- _Problem to solve_
All of the data must be returned word for word.

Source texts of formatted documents
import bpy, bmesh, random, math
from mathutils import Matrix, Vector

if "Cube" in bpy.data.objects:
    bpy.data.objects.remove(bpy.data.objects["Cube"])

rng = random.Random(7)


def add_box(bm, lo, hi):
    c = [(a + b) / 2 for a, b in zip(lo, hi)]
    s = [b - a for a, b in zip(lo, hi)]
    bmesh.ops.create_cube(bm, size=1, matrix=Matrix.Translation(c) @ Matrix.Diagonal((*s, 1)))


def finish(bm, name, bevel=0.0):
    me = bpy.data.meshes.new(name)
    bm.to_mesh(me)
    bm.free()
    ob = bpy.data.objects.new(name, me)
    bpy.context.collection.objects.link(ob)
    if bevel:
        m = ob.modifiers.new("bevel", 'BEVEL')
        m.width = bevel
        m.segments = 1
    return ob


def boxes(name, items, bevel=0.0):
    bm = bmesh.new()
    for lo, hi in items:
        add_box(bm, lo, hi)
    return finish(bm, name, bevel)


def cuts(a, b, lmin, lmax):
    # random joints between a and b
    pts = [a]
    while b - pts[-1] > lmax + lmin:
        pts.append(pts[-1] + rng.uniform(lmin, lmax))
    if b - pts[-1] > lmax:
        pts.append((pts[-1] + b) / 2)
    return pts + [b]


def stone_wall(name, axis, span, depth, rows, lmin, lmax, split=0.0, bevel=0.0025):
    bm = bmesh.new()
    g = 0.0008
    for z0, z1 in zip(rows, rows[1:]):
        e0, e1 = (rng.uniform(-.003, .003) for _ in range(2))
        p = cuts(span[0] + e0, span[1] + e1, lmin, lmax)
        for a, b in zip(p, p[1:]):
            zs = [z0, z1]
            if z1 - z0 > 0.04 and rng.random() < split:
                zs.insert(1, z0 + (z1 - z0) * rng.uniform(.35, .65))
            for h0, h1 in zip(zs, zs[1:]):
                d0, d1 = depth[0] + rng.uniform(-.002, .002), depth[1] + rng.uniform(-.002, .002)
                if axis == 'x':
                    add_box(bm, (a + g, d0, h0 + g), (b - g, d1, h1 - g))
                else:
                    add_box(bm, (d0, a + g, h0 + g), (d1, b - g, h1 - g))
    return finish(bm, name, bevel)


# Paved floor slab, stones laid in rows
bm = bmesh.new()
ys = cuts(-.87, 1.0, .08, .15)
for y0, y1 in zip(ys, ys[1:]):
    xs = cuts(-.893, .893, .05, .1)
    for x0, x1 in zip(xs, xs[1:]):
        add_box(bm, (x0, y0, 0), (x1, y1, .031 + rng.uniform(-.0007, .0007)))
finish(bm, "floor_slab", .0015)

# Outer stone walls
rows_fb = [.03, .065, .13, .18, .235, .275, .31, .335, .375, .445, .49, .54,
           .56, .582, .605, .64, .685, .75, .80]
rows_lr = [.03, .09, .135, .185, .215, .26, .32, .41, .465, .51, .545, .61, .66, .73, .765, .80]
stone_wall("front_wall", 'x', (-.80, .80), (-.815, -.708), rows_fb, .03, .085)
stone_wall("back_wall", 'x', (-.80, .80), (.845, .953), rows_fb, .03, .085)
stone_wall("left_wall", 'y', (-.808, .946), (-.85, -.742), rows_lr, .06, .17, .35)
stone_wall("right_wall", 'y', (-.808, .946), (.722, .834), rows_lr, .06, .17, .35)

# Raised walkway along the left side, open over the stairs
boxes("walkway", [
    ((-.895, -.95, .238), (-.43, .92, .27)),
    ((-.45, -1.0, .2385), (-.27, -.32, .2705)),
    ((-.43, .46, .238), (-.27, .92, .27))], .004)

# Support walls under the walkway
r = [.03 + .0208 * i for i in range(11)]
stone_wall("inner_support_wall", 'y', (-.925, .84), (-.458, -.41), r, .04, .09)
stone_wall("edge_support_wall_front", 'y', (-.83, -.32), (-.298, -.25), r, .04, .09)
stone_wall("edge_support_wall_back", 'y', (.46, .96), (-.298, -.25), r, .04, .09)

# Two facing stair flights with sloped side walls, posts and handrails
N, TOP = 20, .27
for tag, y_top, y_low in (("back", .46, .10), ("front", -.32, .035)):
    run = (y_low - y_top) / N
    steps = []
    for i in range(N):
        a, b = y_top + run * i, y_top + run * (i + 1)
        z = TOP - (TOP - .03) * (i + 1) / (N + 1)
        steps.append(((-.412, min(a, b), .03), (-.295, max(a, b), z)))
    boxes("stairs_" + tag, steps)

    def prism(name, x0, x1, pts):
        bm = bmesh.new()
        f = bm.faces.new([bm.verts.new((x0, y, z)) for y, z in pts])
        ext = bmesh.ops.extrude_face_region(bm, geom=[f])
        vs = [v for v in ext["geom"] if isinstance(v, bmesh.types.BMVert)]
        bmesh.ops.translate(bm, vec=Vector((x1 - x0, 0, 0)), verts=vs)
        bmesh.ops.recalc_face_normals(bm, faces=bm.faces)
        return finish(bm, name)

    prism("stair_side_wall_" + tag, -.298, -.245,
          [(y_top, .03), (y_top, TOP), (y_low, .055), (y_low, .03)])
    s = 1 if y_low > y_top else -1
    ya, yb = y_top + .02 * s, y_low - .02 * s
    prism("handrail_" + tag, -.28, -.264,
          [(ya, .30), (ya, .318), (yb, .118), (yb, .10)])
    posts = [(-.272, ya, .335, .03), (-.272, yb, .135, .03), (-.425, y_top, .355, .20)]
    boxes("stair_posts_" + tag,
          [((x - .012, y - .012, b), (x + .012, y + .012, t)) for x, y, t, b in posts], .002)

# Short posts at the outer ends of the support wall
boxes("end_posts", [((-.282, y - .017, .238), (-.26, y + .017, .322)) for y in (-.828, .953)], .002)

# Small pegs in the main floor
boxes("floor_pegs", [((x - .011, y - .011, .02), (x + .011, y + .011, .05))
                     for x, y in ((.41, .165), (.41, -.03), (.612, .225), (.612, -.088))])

- _Exercise response_
import bpy, bmesh, random, math
from mathutils import Matrix, Vector

if "Cube" in bpy.data.objects:
    bpy.data.objects.remove(bpy.data.objects["Cube"])

rng = random.Random(7)


def add_box(bm, lo, hi):
    c = [(a + b) / 2 for a, b in zip(lo, hi)]
    s = [b - a for a, b in zip(lo, hi)]
    bmesh.ops.create_cube(bm, size=1, matrix=Matrix.Translation(c) @ Matrix.Diagonal((*s, 1)))


def finish(bm, name, bevel=0.0):
    me = bpy.data.meshes.new(name)
    bm.to_mesh(me)
    bm.free()
    ob = bpy.data.objects.new(name, me)
    bpy.context.collection.objects.link(ob)
    if bevel:
        m = ob.modifiers.new("bevel", 'BEVEL')
        m.width = bevel
        m.segments = 1
    return ob


def boxes(name, items, bevel=0.0):
    bm = bmesh.new()
    for lo, hi in items:
        add_box(bm, lo, hi)
    return finish(bm, name, bevel)


def cuts(a, b, lmin, lmax):
    # random joints between a and b
    pts = [a]
    while b - pts[-1] > lmax + lmin:
        pts.append(pts[-1] + rng.uniform(lmin, lmax))
    if b - pts[-1] > lmax:
        pts.append((pts[-1] + b) / 2)
    return pts + [b]


def stone_wall(name, axis, span, depth, rows, lmin, lmax, split=0.0, bevel=0.0025):
    bm = bmesh.new()
    g = 0.0008
    for z0, z1 in zip(rows, rows[1:]):
        e0, e1 = (rng.uniform(-.003, .003) for _ in range(2))
        p = cuts(span[0] + e0, span[1] + e1, lmin, lmax)
        for a, b in zip(p, p[1:]):
            zs = [z0, z1]
            if z1 - z0 > 0.04 and rng.random() < split:
                zs.insert(1, z0 + (z1 - z0) * rng.uniform(.35, .65))
            for h0, h1 in zip(zs, zs[1:]):
                d0, d1 = depth[0] + rng.uniform(-.002, .002), depth[1] + rng.uniform(-.002, .002)
                if axis == 'x':
                    add_box(bm, (a + g, d0, h0 + g), (b - g, d1, h1 - g))
                else:
                    add_box(bm, (d0, a + g, h0 + g), (d1, b - g, h1 - g))
    return finish(bm, name, bevel)


# Paved floor slab, stones laid in rows
bm = bmesh.new()
ys = cuts(-.87, 1.0, .08, .15)
for y0, y1 in zip(ys, ys[1:]):
    xs = cuts(-.893, .893, .05, .1)
    for x0, x1 in zip(xs, xs[1:]):
        add_box(bm, (x0, y0, 0), (x1, y1, .031 + rng.uniform(-.0007, .0007)))
finish(bm, "floor_slab", .0015)

# Outer stone walls
rows_fb = [.03, .065, .13, .18, .235, .275, .31, .335, .375, .445, .49, .54,
           .56, .582, .605, .64, .685, .75, .80]
rows_lr = [.03, .09, .135, .185, .215, .26, .32, .41, .465, .51, .545, .61, .66, .73, .765, .80]
stone_wall("front_wall", 'x', (-.80, .80), (-.815, -.708), rows_fb, .03, .085)
stone_wall("back_wall", 'x', (-.80, .80), (.845, .953), rows_fb, .03, .085)
stone_wall("left_wall", 'y', (-.808, .946), (-.85, -.742), rows_lr, .06, .17, .35)
stone_wall("right_wall", 'y', (-.808, .946), (.722, .834), rows_lr, .06, .17, .35)

# Raised walkway along the left side, open over the stairs
boxes("walkway", [
    ((-.895, -.95, .238), (-.43, .92, .27)),
    ((-.45, -1.0, .2385), (-.27, -.32, .2705)),
    ((-.43, .46, .238), (-.27, .92, .27))], .004)

# Support walls under the walkway
r = [.03 + .0208 * i for i in range(11)]
stone_wall("inner_support_wall", 'y', (-.925, .84), (-.458, -.41), r, .04, .09)
stone_wall("edge_support_wall_front", 'y', (-.83, -.32), (-.298, -.25), r, .04, .09)
stone_wall("edge_support_wall_back", 'y', (.46, .96), (-.298, -.25), r, .04, .09)

# Two facing stair flights with sloped side walls, posts and handrails
N, TOP = 20, .27
for tag, y_top, y_low in (("back", .46, .10), ("front", -.32, .035)):
    run = (y_low - y_top) / N
    steps = []
    for i in range(N):
        a, b = y_top + run * i, y_top + run * (i + 1)
        z = TOP - (TOP - .03) * (i + 1) / (N + 1)
        steps.append(((-.412, min(a, b), .03), (-.295, max(a, b), z)))
    boxes("stairs_" + tag, steps)

    def prism(name, x0, x1, pts):
        bm = bmesh.new()
        f = bm.faces.new([bm.verts.new((x0, y, z)) for y, z in pts])
        ext = bmesh.ops.extrude_face_region(bm, geom=[f])
        vs = [v for v in ext["geom"] if isinstance(v, bmesh.types.BMVert)]
        bmesh.ops.translate(bm, vec=Vector((x1 - x0, 0, 0)), verts=vs)
        bmesh.ops.recalc_face_normals(bm, faces=bm.faces)
        return finish(bm, name)

    prism("stair_side_wall_" + tag, -.298, -.245,
          [(y_top, .03), (y_top, TOP), (y_low, .055), (y_low, .03)])
    s = 1 if y_low > y_top else -1
    ya, yb = y_top + .02 * s, y_low - .02 * s
    prism("handrail_" + tag, -.28, -.264,
          [(ya, .30), (ya, .318), (yb, .118), (yb, .10)])
    posts = [(-.272, ya, .335, .03), (-.272, yb, .135, .03), (-.425, y_top, .355, .20)]
    boxes("stair_posts_" + tag,
          [((x - .012, y - .012, b), (x + .012, y + .012, t)) for x, y, t, b in posts], .002)

# Short posts at the outer ends of the support wall
boxes("end_posts", [((-.282, y - .017, .238), (-.26, y + .017, .322)) for y in (-.828, .953)], .002)

# Small pegs in the main floor
boxes("floor_pegs", [((x - .011, y - .011, .02), (x + .011, y + .011, .05))
                     for x, y in ((.41, .165), (.41, -.03), (.612, .225), (.612, -.088))])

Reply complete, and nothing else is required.